WASHINGTON - The Federal Reserve on Tuesday rolled out a much-awaited program aimed at boosting the availability of credit to U.S. consumers and small businesses.
The Fed will lend up to $200 billion to spur consumer lending - for autos, education, credit cards and other consumer debt. The money will be used to provide financing to investors to buy up the debt.
CHICAGO - Paul Harvey, the news commentator and talk-radio pioneer whose staccato style made him one of the nation's most familiar voices, died Saturday in Arizona, according to ABC Radio Networks. He was 90.
Harvey died surrounded by family at a hospital in Phoenix, where he had a winter home, said Louis Adams, a spokesman for ABC Radio Networks, where Harvey worked for more than 50 years. No cause of death was immediately available.
DENVER - Oil prices jumped for a second consecutive day Thursday as the supply of crude, for months a secondary consideration to rapidly declining demand, appeared to gain force as a market mover.
Traders have followed economic data that suggested producers could not cut production fast enough to match falling demand.
BAGHDAD - Two Iraqi policeman opened fire Tuesday during a U.S. military inspection visit in northern Iraq, killing one American soldier and an interpreter in an attack that deepened worries of possible infiltration of security forces battling insurgents in their last major base.
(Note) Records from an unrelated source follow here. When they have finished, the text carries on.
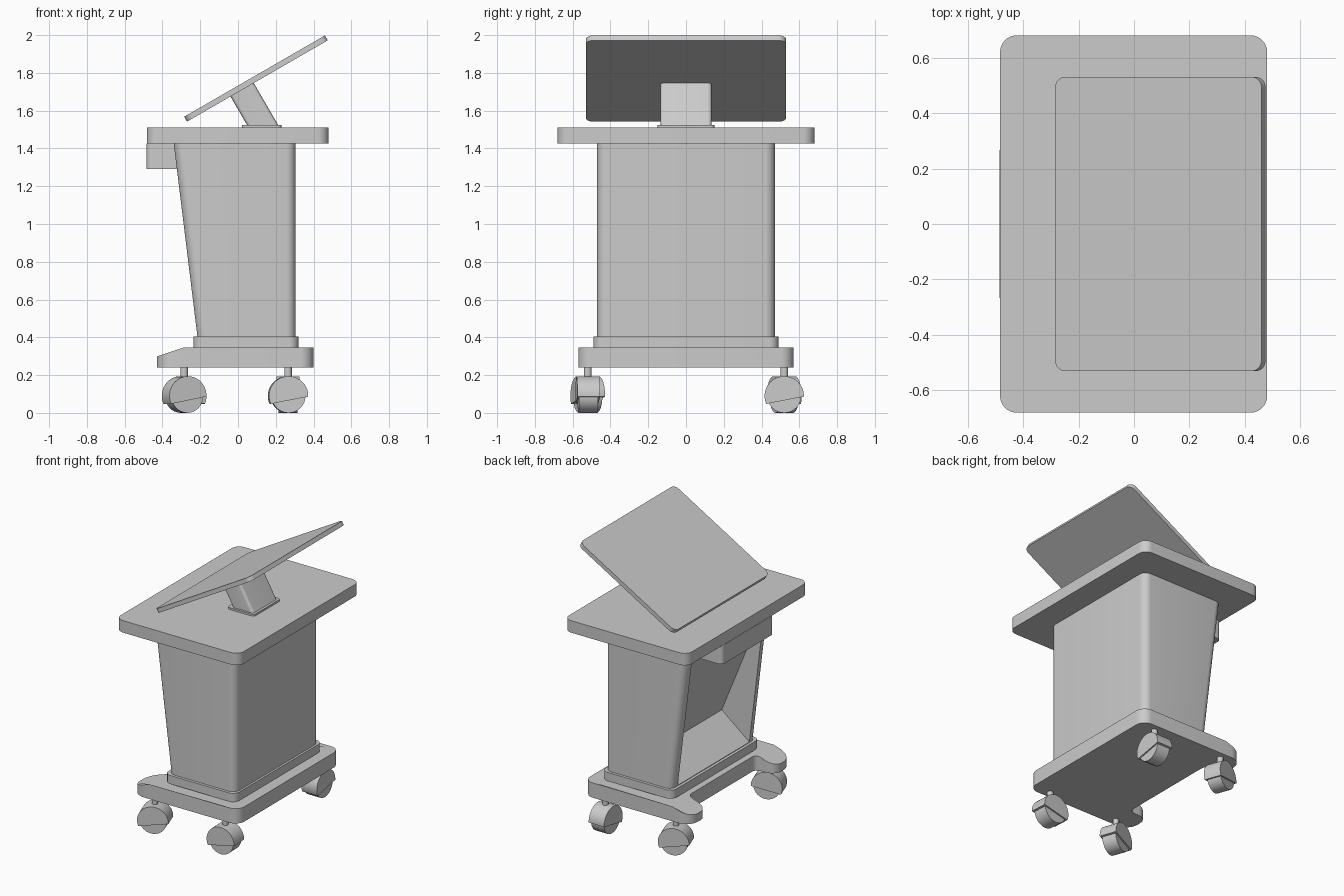
import bpy, bmesh
from math import radians, sin, cos
from mathutils import Matrix, Vector

cube = bpy.data.objects.get("Cube")
if cube:
    bpy.data.objects.remove(cube, do_unlink=True)

grey = bpy.data.materials.new("light_grey")
grey.use_nodes = True
grey.diffuse_color = (0.6, 0.6, 0.6, 1)
grey.node_tree.nodes["Principled BSDF"].inputs["Base Color"].default_value = (0.6, 0.6, 0.6, 1)

UPRIGHT = Matrix.Rotation(radians(90), 4, 'X')  # profile (x, z), extruded along -y


def rounded(corners, steps=8):
    """Counter-clockwise outline from (x, y, radius) corners, with round fillets."""
    out = []
    for i, (x, y, r) in enumerate(corners):
        p = Vector((x, y))
        a = (Vector(corners[i - 1][:2]) - p).normalized()
        b = (Vector(corners[(i + 1) % len(corners)][:2]) - p).normalized()
        if r == 0:
            out.append(p)
            continue
        centre = p + (a + b) * r  # right-angled corners
        for k in range(steps + 1):
            t = radians(90) * k / steps
            out.append(centre - b * r * cos(t) - a * r * sin(t))
    return out


def box_outline(x0, x1, y, r_back, r_front=None):
    f = r_back if r_front is None else r_front
    return rounded([(x0, -y, f), (x1, -y, r_back), (x1, y, r_back), (x0, y, f)])


def smooth(ob):
    bpy.ops.object.select_all(action='DESELECT')
    ob.select_set(True)
    bpy.context.view_layer.objects.active = ob
    bpy.ops.object.shade_smooth_by_angle(angle=radians(30))


def prism(name, outline, z0, z1, matrix=Matrix(), edit=None):
    """Extrude an outline from z0 to z1, then place it with a matrix."""
    bm = bmesh.new()
    low = [bm.verts.new((p[0], p[1], z0)) for p in outline]
    high = [bm.verts.new((p[0], p[1], z1)) for p in outline]
    bm.faces.new(low[::-1])
    bm.faces.new(high)
    n = len(low)
    for i in range(n):
        j = (i + 1) % n
        bm.faces.new((low[i], low[j], high[j], high[i]))
    if edit:
        edit(bm)
    bm.transform(matrix)
    bmesh.ops.recalc_face_normals(bm, faces=bm.faces)
    mesh = bpy.data.meshes.new(name)
    bm.to_mesh(mesh)
    bm.free()
    mesh.materials.append(grey)
    ob = bpy.data.objects.new(name, mesh)
    bpy.context.collection.objects.link(ob)
    smooth(ob)
    return ob


# Base with two toes whose tops slope down
def slope_toes(bm):
    bmesh.ops.bisect_plane(bm, geom=bm.verts[:] + bm.edges[:] + bm.faces[:],
                           plane_co=(-0.29, 0, 0), plane_no=(1, 0, 0))
    for v in bm.verts:
        if v.co.z > 0.3 and v.co.x < -0.29:
            v.co.z -= (-0.29 - v.co.x) * 0.33


half = [(-0.28, -0.38, 0.04), (-0.43, -0.38, 0.07), (-0.43, -0.57, 0.09), (0.4, -0.57, 0.07)]
other = [(x, -y, r) for x, y, r in reversed(half)]
prism("base", rounded(half + other), 0.24, 0.345, edit=slope_toes)
prism("plinth", box_outline(-0.235, 0.32, 0.49, 0.05), 0.345, 0.405)


# Cabinet body, leaning outwards on the open side
def lean(bm):
    for v in bm.verts:
        if v.co.z > 1 and v.co.x < 0:
            v.co.x -= 0.125


body = prism("cabinet_body", box_outline(-0.215, 0.305, 0.47, 0.05), 0.405, 1.425, edit=lean)

# Wedge-shaped knee recess
recess = [(-0.4, 0.264), (0, 0.58), (-0.4, 1.559)]
cutter = prism("recess_cutter", recess, -0.4, 0.4, UPRIGHT)
cutter.hide_render = True
cut = body.modifiers.new("recess", 'BOOLEAN')
cut.operation = 'DIFFERENCE'
cut.solver = 'EXACT'
cut.object = cutter
bpy.context.view_layer.objects.active = body
bpy.ops.object.modifier_apply(modifier=cut.name)
bpy.data.objects.remove(cutter, do_unlink=True)
smooth(body)

# Drawer and worktop
prism("drawer", box_outline(-0.485, -0.27, 0.29, 0, 0.03), 1.29, 1.425)
prism("worktop", box_outline(-0.483, 0.48, 0.68, 0.06), 1.425, 1.51)

# Tilted screen on a leaning neck
tilt = Matrix.Translation((0.095, 0, 1.77)) @ Matrix.Rotation(radians(-30), 4, 'Y')
prism("screen", box_outline(-0.43, 0.43, 0.53, 0.04), -0.015, 0.015, tilt)
prism("neck_plate", box_outline(0.02, 0.23, 0.15, 0.02), 1.51, 1.523)


def lean_neck(bm):
    for v in bm.verts:
        if v.co.z > 1.6:
            v.co.z = 1.68 + (v.co.x - 0.05) * 0.43
            v.co.x -= 0.58 * (v.co.z - 1.52)


prism("neck", box_outline(0.05, 0.215, 0.135, 0.02), 1.52, 1.7, edit=lean_neck)


# Swivel casters: stem, wheel and tilted half-round hood
def circle(r, start=0, end=360, n=32):
    span = end - start
    count = n if span == 360 else n + 1
    return [(r * cos(radians(start + span * i / n)), r * sin(radians(start + span * i / n)))
            for i in range(count)]


def caster(name, x, y, turn):
    place = Matrix.Translation((x, y, 0.09)) @ Matrix.Rotation(radians(turn), 4, 'Z')
    prism(name + "_stem", circle(0.02, n=16), 0.09, 0.155, place)
    prism(name + "_wheel", circle(0.09), -0.05, 0.05, place @ UPRIGHT)
    prism(name + "_hood", circle(0.104, -2, 204), -0.06, 0.06, place @ UPRIGHT)


caster("caster_right_toe", -0.285, -0.52, 20)
caster("caster_left_toe", -0.285, 0.52, 200)
caster("caster_right_heel", 0.265, -0.52, 3)
caster("caster_left_heel", 0.265, 0.52, 90)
The shooting at a police outpost in central Mosul - which left three other U.S. soldiers wounded - was the fourth attack in the region since late 2007 with suspected links to Iraqi security units, which have struggled to uproot al-Qaida in Iraq from strongholds in Iraq's third-largest city.